- SOURCE INFORMATION -
<<<<

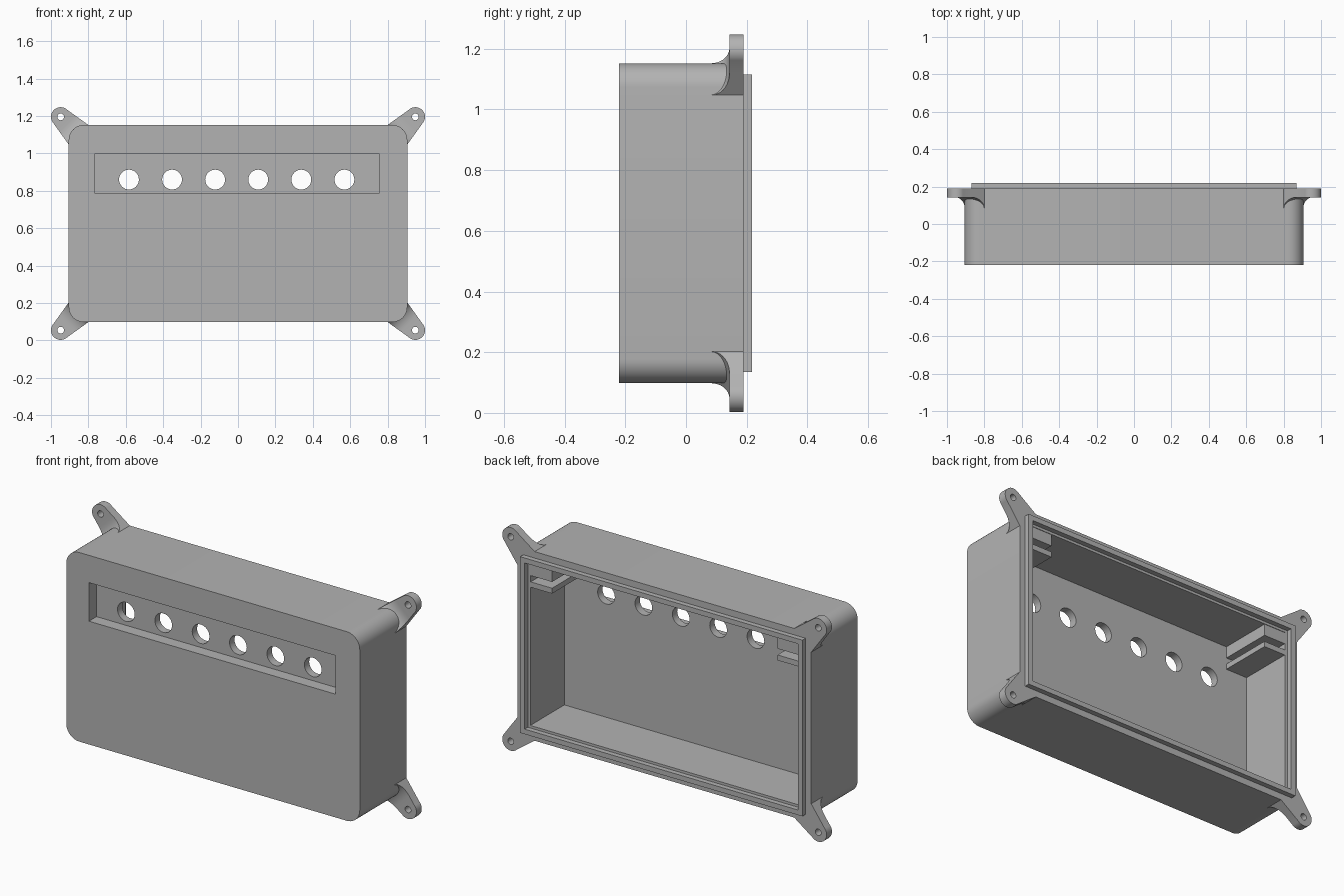
import bpy, bmesh
from math import sin, cos, pi, sqrt, radians
from mathutils import Vector

if "Cube" in bpy.data.objects:
    bpy.data.objects.remove(bpy.data.objects["Cube"])

MID_Z = 0.625
HALF_X, HALF_Z = 0.905, 0.527      # outer half sizes of the shell
FRONT_Y, BACK_Y = -0.22, 0.19
CORNER = 0.08
WALL = 0.078
FLOOR_Y = -0.11                    # inner face of the front panel

grey = bpy.data.materials.new("plain grey")
grey.use_nodes = True
colour = (0.45, 0.45, 0.45, 1)
grey.diffuse_color = colour
grey.node_tree.nodes["Principled BSDF"].inputs["Base Color"].default_value = colour


def finish(name, bm):
    bmesh.ops.recalc_face_normals(bm, faces=bm.faces)
    mesh = bpy.data.meshes.new(name)
    bm.to_mesh(mesh)
    bm.free()
    mesh.materials.append(grey)
    obj = bpy.data.objects.new(name, mesh)
    bpy.context.collection.objects.link(obj)
    return obj


def prism(name, outline, y0, y1):
    """Extrude an (x, z) outline from y0 to y1."""
    bm = bmesh.new()
    face = bm.faces.new([bm.verts.new((x, y0, z)) for x, z in outline])
    out = bmesh.ops.extrude_face_region(bm, geom=[face])
    verts = [g for g in out["geom"] if isinstance(g, bmesh.types.BMVert)]
    bmesh.ops.translate(bm, verts=verts, vec=(0, y1 - y0, 0))
    return finish(name, bm)


def rect(x0, x1, z0, z1):
    return [(x0, z0), (x1, z0), (x1, z1), (x0, z1)]


def circle(x, z, r, n=32):
    return [(x + r * cos(2 * pi * i / n), z + r * sin(2 * pi * i / n)) for i in range(n)]


def centred(hx, hz):
    return rect(-hx, hx, MID_Z - hz, MID_Z + hz)


def rounded(hx, hz, r, n=10):
    pts = []
    for quarter, (sx, sz) in enumerate([(1, 1), (-1, 1), (-1, -1), (1, -1)]):
        for i in range(n + 1):
            a = (quarter + i / n) * pi / 2
            pts.append((sx * (hx - r) + r * cos(a), MID_Z + sz * (hz - r) + r * sin(a)))
    return pts


def cut(obj, cutter):
    mod = obj.modifiers.new("cut", "BOOLEAN")
    mod.operation = "DIFFERENCE"
    mod.solver = "EXACT"
    mod.object = cutter
    bpy.context.view_layer.objects.active = obj
    bpy.ops.object.modifier_apply(modifier=mod.name)
    bpy.data.objects.remove(cutter)


def smooth(obj):
    bpy.ops.object.select_all(action="DESELECT")
    obj.select_set(True)
    bpy.context.view_layer.objects.active = obj
    bpy.ops.object.shade_smooth_by_angle(angle=radians(30))


# Shell: rounded box, open at the back
shell = prism("shell", rounded(HALF_X, HALF_Z, CORNER), FRONT_Y, BACK_Y)
cut(shell, prism("cavity_cutter", centred(HALF_X - WALL, HALF_Z - WALL), FLOOR_Y, 0.3))

# Recessed strip with a row of round holes
cut(shell, prism("recess_cutter", rect(-0.765, 0.755, 0.785, 1.0), -0.3, -0.153))
for i in range(6):
    cut(shell, prism("hole_cutter", circle(-0.583 + 0.2304 * i, 0.86, 0.053), -0.2, 0))
smooth(shell)

# Raised lip around the open back
lip = prism("back_lip", centred(0.87, 0.491), BACK_Y - 0.002, 0.218)
cut(lip, prism("lip_cutter", centred(0.842, 0.463), 0, 0.3))

# Slotted holders in the upper inside corners
for side, label in ((1, "left"), (-1, "right")):
    x0, x1 = sorted((side * 0.695, side * 0.83))
    prism(label + "_holder_block", rect(x0, x1, 1.01, 1.077), FLOOR_Y - 0.002, BACK_Y - 0.003)
    prism(label + "_holder_shelf", rect(x0, x1, 0.945, 0.975), FLOOR_Y - 0.002, BACK_Y - 0.003)

# Mounting lugs: tapered ears running out diagonally, with a curved underside
HOLE_U, TIP_R = 0.174, 0.052
BASE_U, BASE_W = 0.04, 0.074
CURVE_U, CURVE_Y = 0.085, 0.058
UNDER_Y = 0.085


def lug_slices():
    """Yield (distance, half width, underside y) along the lug."""
    yield BASE_U - 0.01, BASE_W, UNDER_Y
    steps = [BASE_U + CURVE_U * (1 - cos(i * pi / 24)) for i in range(13)]
    steps += [HOLE_U + TIP_R * sin(i * pi / 32) for i in range(17)]
    for u in steps:
        if u < HOLE_U:
            w = BASE_W + (TIP_R - BASE_W) * (u - BASE_U) / (HOLE_U - BASE_U)
        else:
            w = max(sqrt(max(TIP_R ** 2 - (u - HOLE_U) ** 2, 0)), 0.001)
        k = max(0, 1 - (u - BASE_U) / CURVE_U)
        yield u, w, UNDER_Y + CURVE_Y * sqrt(1 - k * k)


def lug(name, sx, sz):
    out = Vector((sx, 0, sz)).normalized()
    across = Vector((sx, 0, -sz)).normalized()
    start = Vector((sx * (HALF_X - CORNER), 0, MID_Z + sz * (HALF_Z - CORNER)))
    bm = bmesh.new()
    rings = []
    for u, w, y in lug_slices():
        ring = []
        for v, d in ((-w, y), (w, y), (w, BACK_Y), (-w, BACK_Y)):
            ring.append(bm.verts.new(start + out * u + across * v + Vector((0, d, 0))))
        rings.append(ring)
    for a, b in zip(rings, rings[1:]):
        for i in range(4):
            j = (i + 1) % 4
            bm.faces.new((a[i], a[j], b[j], b[i]))
    bm.faces.new(rings[0])
    bm.faces.new(rings[-1])
    obj = finish(name, bm)
    hole = start + out * HOLE_U
    cut(obj, prism("screw_cutter", circle(hole.x, hole.z, 0.018, 20), 0, 0.3))
    smooth(obj)


for sx, side in ((1, "left"), (-1, "right")):
    for sz, level in ((1, "upper"), (-1, "lower")):
        lug(f"{level}_{side}_lug", sx, sz)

>>>>

- WHAT IS EXPECTED -
Leaving every image behind, repeat the data in full and exactly.

- SOLUTION FOR THIS EXERCISE -
import bpy, bmesh
from math import sin, cos, pi, sqrt, radians
from mathutils import Vector

if "Cube" in bpy.data.objects:
    bpy.data.objects.remove(bpy.data.objects["Cube"])

MID_Z = 0.625
HALF_X, HALF_Z = 0.905, 0.527      # outer half sizes of the shell
FRONT_Y, BACK_Y = -0.22, 0.19
CORNER = 0.08
WALL = 0.078
FLOOR_Y = -0.11                    # inner face of the front panel

grey = bpy.data.materials.new("plain grey")
grey.use_nodes = True
colour = (0.45, 0.45, 0.45, 1)
grey.diffuse_color = colour
grey.node_tree.nodes["Principled BSDF"].inputs["Base Color"].default_value = colour


def finish(name, bm):
    bmesh.ops.recalc_face_normals(bm, faces=bm.faces)
    mesh = bpy.data.meshes.new(name)
    bm.to_mesh(mesh)
    bm.free()
    mesh.materials.append(grey)
    obj = bpy.data.objects.new(name, mesh)
    bpy.context.collection.objects.link(obj)
    return obj


def prism(name, outline, y0, y1):
    """Extrude an (x, z) outline from y0 to y1."""
    bm = bmesh.new()
    face = bm.faces.new([bm.verts.new((x, y0, z)) for x, z in outline])
    out = bmesh.ops.extrude_face_region(bm, geom=[face])
    verts = [g for g in out["geom"] if isinstance(g, bmesh.types.BMVert)]
    bmesh.ops.translate(bm, verts=verts, vec=(0, y1 - y0, 0))
    return finish(name, bm)


def rect(x0, x1, z0, z1):
    return [(x0, z0), (x1, z0), (x1, z1), (x0, z1)]


def circle(x, z, r, n=32):
    return [(x + r * cos(2 * pi * i / n), z + r * sin(2 * pi * i / n)) for i in range(n)]


def centred(hx, hz):
    return rect(-hx, hx, MID_Z - hz, MID_Z + hz)


def rounded(hx, hz, r, n=10):
    pts = []
    for quarter, (sx, sz) in enumerate([(1, 1), (-1, 1), (-1, -1), (1, -1)]):
        for i in range(n + 1):
            a = (quarter + i / n) * pi / 2
            pts.append((sx * (hx - r) + r * cos(a), MID_Z + sz * (hz - r) + r * sin(a)))
    return pts


def cut(obj, cutter):
    mod = obj.modifiers.new("cut", "BOOLEAN")
    mod.operation = "DIFFERENCE"
    mod.solver = "EXACT"
    mod.object = cutter
    bpy.context.view_layer.objects.active = obj
    bpy.ops.object.modifier_apply(modifier=mod.name)
    bpy.data.objects.remove(cutter)


def smooth(obj):
    bpy.ops.object.select_all(action="DESELECT")
    obj.select_set(True)
    bpy.context.view_layer.objects.active = obj
    bpy.ops.object.shade_smooth_by_angle(angle=radians(30))


# Shell: rounded box, open at the back
shell = prism("shell", rounded(HALF_X, HALF_Z, CORNER), FRONT_Y, BACK_Y)
cut(shell, prism("cavity_cutter", centred(HALF_X - WALL, HALF_Z - WALL), FLOOR_Y, 0.3))

# Recessed strip with a row of round holes
cut(shell, prism("recess_cutter", rect(-0.765, 0.755, 0.785, 1.0), -0.3, -0.153))
for i in range(6):
    cut(shell, prism("hole_cutter", circle(-0.583 + 0.2304 * i, 0.86, 0.053), -0.2, 0))
smooth(shell)

# Raised lip around the open back
lip = prism("back_lip", centred(0.87, 0.491), BACK_Y - 0.002, 0.218)
cut(lip, prism("lip_cutter", centred(0.842, 0.463), 0, 0.3))

# Slotted holders in the upper inside corners
for side, label in ((1, "left"), (-1, "right")):
    x0, x1 = sorted((side * 0.695, side * 0.83))
    prism(label + "_holder_block", rect(x0, x1, 1.01, 1.077), FLOOR_Y - 0.002, BACK_Y - 0.003)
    prism(label + "_holder_shelf", rect(x0, x1, 0.945, 0.975), FLOOR_Y - 0.002, BACK_Y - 0.003)

# Mounting lugs: tapered ears running out diagonally, with a curved underside
HOLE_U, TIP_R = 0.174, 0.052
BASE_U, BASE_W = 0.04, 0.074
CURVE_U, CURVE_Y = 0.085, 0.058
UNDER_Y = 0.085


def lug_slices():
    """Yield (distance, half width, underside y) along the lug."""
    yield BASE_U - 0.01, BASE_W, UNDER_Y
    steps = [BASE_U + CURVE_U * (1 - cos(i * pi / 24)) for i in range(13)]
    steps += [HOLE_U + TIP_R * sin(i * pi / 32) for i in range(17)]
    for u in steps:
        if u < HOLE_U:
            w = BASE_W + (TIP_R - BASE_W) * (u - BASE_U) / (HOLE_U - BASE_U)
        else:
            w = max(sqrt(max(TIP_R ** 2 - (u - HOLE_U) ** 2, 0)), 0.001)
        k = max(0, 1 - (u - BASE_U) / CURVE_U)
        yield u, w, UNDER_Y + CURVE_Y * sqrt(1 - k * k)


def lug(name, sx, sz):
    out = Vector((sx, 0, sz)).normalized()
    across = Vector((sx, 0, -sz)).normalized()
    start = Vector((sx * (HALF_X - CORNER), 0, MID_Z + sz * (HALF_Z - CORNER)))
    bm = bmesh.new()
    rings = []
    for u, w, y in lug_slices():
        ring = []
        for v, d in ((-w, y), (w, y), (w, BACK_Y), (-w, BACK_Y)):
            ring.append(bm.verts.new(start + out * u + across * v + Vector((0, d, 0))))
        rings.append(ring)
    for a, b in zip(rings, rings[1:]):
        for i in range(4):
            j = (i + 1) % 4
            bm.faces.new((a[i], a[j], b[j], b[i]))
    bm.faces.new(rings[0])
    bm.faces.new(rings[-1])
    obj = finish(name, bm)
    hole = start + out * HOLE_U
    cut(obj, prism("screw_cutter", circle(hole.x, hole.z, 0.018, 20), 0, 0.3))
    smooth(obj)


for sx, side in ((1, "left"), (-1, "right")):
    for sz, level in ((1, "upper"), (-1, "lower")):
        lug(f"{level}_{side}_lug", sx, sz)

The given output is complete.